===== Source data

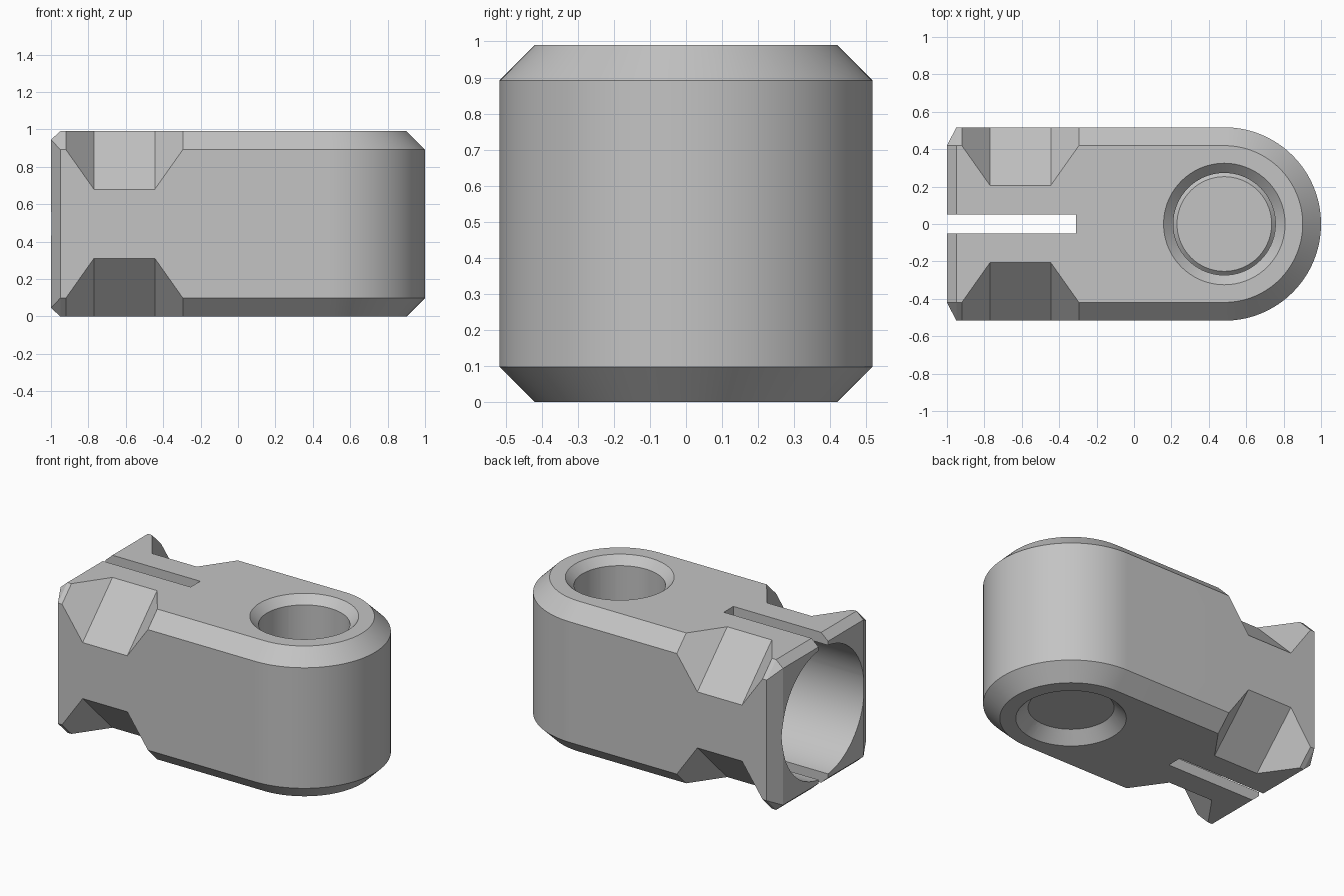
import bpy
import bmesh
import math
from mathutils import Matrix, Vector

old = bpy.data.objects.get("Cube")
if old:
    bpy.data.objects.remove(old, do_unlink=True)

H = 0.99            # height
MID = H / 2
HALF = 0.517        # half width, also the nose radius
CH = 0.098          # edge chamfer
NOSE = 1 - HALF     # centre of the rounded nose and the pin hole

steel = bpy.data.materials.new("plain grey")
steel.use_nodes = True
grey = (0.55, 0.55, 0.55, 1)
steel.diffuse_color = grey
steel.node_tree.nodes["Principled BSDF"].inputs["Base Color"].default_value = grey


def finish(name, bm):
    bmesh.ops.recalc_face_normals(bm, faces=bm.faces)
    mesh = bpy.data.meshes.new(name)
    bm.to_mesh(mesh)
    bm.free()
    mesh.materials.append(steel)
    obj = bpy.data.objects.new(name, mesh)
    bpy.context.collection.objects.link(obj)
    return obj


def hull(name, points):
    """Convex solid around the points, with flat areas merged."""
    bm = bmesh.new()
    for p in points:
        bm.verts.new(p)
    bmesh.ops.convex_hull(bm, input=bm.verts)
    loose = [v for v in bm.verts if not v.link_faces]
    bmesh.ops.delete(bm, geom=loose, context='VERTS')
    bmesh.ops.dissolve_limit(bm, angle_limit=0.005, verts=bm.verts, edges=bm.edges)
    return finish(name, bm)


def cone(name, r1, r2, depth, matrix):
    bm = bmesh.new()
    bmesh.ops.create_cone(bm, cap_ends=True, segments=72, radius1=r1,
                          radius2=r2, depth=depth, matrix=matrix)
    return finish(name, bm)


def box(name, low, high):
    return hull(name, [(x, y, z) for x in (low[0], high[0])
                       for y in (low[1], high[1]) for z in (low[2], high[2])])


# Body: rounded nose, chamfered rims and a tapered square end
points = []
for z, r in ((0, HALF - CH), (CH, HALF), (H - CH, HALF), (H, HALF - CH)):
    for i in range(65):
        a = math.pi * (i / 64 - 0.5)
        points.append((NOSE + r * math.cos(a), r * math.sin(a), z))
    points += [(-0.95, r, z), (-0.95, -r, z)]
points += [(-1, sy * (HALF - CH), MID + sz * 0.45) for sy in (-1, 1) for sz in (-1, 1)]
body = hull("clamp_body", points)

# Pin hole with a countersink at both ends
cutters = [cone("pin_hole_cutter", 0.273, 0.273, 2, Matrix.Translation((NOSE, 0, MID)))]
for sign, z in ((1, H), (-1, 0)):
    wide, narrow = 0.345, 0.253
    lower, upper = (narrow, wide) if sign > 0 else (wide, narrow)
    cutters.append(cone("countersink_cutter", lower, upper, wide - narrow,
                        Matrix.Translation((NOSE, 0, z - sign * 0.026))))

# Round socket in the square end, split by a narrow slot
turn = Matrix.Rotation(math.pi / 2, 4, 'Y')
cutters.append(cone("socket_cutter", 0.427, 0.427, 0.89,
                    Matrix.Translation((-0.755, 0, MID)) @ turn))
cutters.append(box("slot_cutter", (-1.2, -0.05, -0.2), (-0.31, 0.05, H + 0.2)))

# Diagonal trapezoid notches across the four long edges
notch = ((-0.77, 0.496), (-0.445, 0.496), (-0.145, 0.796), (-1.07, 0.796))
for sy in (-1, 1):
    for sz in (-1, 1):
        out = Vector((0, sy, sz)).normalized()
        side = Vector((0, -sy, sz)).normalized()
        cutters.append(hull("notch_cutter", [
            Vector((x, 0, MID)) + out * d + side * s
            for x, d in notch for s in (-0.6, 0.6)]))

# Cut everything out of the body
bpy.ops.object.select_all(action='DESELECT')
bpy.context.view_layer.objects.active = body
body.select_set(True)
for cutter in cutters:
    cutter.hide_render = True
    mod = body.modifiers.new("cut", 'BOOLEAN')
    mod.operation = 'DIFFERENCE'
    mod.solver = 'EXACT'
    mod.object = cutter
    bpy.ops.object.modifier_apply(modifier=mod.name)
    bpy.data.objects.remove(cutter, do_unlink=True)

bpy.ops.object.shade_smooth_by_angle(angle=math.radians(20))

==========

Required work: Please reproduce exactly the lines in the listing above from the one containing "grey = (0.55, 0.55, 0.55, 1)" through the one containing "return hull(name, [(x, y, z)", both included, and nothing more.

Solution to the exercise:
grey = (0.55, 0.55, 0.55, 1)
steel.diffuse_color = grey
steel.node_tree.nodes["Principled BSDF"].inputs["Base Color"].default_value = grey


def finish(name, bm):
    bmesh.ops.recalc_face_normals(bm, faces=bm.faces)
    mesh = bpy.data.meshes.new(name)
    bm.to_mesh(mesh)
    bm.free()
    mesh.materials.append(steel)
    obj = bpy.data.objects.new(name, mesh)
    bpy.context.collection.objects.link(obj)
    return obj


def hull(name, points):
    """Convex solid around the points, with flat areas merged."""
    bm = bmesh.new()
    for p in points:
        bm.verts.new(p)
    bmesh.ops.convex_hull(bm, input=bm.verts)
    loose = [v for v in bm.verts if not v.link_faces]
    bmesh.ops.delete(bm, geom=loose, context='VERTS')
    bmesh.ops.dissolve_limit(bm, angle_limit=0.005, verts=bm.verts, edges=bm.edges)
    return finish(name, bm)


def cone(name, r1, r2, depth, matrix):
    bm = bmesh.new()
    bmesh.ops.create_cone(bm, cap_ends=True, segments=72, radius1=r1,
                          radius2=r2, depth=depth, matrix=matrix)
    return finish(name, bm)


def box(name, low, high):
    return hull(name, [(x, y, z) for x in (low[0], high[0])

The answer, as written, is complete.